- _Task_: Please repeat exactly the line containing "if p not in" and each line after it in the records below, through the last.

─── Records ───

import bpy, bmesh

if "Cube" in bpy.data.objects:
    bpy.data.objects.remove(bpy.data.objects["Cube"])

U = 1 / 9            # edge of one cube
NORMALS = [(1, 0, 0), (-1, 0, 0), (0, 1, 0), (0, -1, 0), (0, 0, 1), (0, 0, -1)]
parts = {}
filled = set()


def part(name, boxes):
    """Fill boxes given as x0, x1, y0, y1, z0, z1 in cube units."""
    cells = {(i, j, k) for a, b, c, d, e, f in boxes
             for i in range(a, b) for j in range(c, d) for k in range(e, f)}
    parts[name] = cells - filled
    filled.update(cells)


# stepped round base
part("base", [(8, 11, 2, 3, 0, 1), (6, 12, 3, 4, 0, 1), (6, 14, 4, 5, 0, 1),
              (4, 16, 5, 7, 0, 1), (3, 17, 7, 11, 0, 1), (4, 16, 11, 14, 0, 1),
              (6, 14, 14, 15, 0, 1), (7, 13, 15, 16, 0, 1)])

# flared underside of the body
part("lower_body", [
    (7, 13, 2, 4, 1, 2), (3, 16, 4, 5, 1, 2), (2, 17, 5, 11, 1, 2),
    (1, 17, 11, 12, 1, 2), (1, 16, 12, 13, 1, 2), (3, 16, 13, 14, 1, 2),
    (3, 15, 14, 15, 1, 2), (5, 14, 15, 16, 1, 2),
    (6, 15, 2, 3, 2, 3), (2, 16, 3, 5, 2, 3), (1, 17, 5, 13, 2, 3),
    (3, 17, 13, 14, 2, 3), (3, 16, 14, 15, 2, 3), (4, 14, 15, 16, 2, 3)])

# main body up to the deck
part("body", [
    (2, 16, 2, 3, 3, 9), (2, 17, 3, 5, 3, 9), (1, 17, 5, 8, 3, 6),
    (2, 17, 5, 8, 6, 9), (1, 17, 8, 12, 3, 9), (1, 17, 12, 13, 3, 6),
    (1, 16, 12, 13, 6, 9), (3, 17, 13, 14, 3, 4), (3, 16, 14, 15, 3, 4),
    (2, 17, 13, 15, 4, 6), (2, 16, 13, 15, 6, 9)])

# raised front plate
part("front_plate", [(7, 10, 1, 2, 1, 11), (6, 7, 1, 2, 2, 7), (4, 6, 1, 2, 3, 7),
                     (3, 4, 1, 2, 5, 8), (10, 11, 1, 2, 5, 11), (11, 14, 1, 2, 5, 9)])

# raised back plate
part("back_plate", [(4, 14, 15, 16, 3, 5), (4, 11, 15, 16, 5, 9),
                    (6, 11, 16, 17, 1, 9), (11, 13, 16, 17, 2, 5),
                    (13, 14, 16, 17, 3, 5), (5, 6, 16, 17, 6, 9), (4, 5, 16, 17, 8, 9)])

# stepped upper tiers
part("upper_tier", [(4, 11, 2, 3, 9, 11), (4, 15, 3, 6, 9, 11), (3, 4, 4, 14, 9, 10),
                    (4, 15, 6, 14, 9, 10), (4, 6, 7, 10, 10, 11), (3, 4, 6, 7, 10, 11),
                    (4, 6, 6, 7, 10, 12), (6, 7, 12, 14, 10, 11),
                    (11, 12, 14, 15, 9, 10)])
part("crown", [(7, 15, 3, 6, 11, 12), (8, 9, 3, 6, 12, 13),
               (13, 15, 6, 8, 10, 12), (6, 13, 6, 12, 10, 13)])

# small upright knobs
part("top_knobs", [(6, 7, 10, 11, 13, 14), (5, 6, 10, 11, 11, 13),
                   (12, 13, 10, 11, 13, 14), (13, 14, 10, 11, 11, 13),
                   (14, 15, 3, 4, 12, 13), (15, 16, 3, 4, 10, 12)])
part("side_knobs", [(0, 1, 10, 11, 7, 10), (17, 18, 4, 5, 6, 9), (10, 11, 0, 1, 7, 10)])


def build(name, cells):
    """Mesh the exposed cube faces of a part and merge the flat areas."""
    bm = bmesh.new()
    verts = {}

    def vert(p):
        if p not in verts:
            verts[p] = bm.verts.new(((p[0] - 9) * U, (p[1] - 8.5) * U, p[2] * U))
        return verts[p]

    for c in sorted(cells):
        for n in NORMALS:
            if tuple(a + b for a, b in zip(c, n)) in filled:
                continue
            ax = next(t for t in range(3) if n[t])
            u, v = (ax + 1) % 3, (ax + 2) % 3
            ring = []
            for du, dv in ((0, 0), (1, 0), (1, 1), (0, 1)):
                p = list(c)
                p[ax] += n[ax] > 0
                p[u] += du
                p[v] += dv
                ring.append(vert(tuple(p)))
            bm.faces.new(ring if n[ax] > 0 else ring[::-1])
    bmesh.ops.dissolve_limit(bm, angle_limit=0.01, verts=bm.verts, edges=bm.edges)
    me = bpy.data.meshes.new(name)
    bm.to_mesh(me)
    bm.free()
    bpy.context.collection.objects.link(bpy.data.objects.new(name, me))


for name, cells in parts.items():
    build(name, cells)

───

- _Your response_:
        if p not in verts:
            verts[p] = bm.verts.new(((p[0] - 9) * U, (p[1] - 8.5) * U, p[2] * U))
        return verts[p]

    for c in sorted(cells):
        for n in NORMALS:
            if tuple(a + b for a, b in zip(c, n)) in filled:
                continue
            ax = next(t for t in range(3) if n[t])
            u, v = (ax + 1) % 3, (ax + 2) % 3
            ring = []
            for du, dv in ((0, 0), (1, 0), (1, 1), (0, 1)):
                p = list(c)
                p[ax] += n[ax] > 0
                p[u] += du
                p[v] += dv
                ring.append(vert(tuple(p)))
            bm.faces.new(ring if n[ax] > 0 else ring[::-1])
    bmesh.ops.dissolve_limit(bm, angle_limit=0.01, verts=bm.verts, edges=bm.edges)
    me = bpy.data.meshes.new(name)
    bm.to_mesh(me)
    bm.free()
    bpy.context.collection.objects.link(bpy.data.objects.new(name, me))


for name, cells in parts.items():
    build(name, cells)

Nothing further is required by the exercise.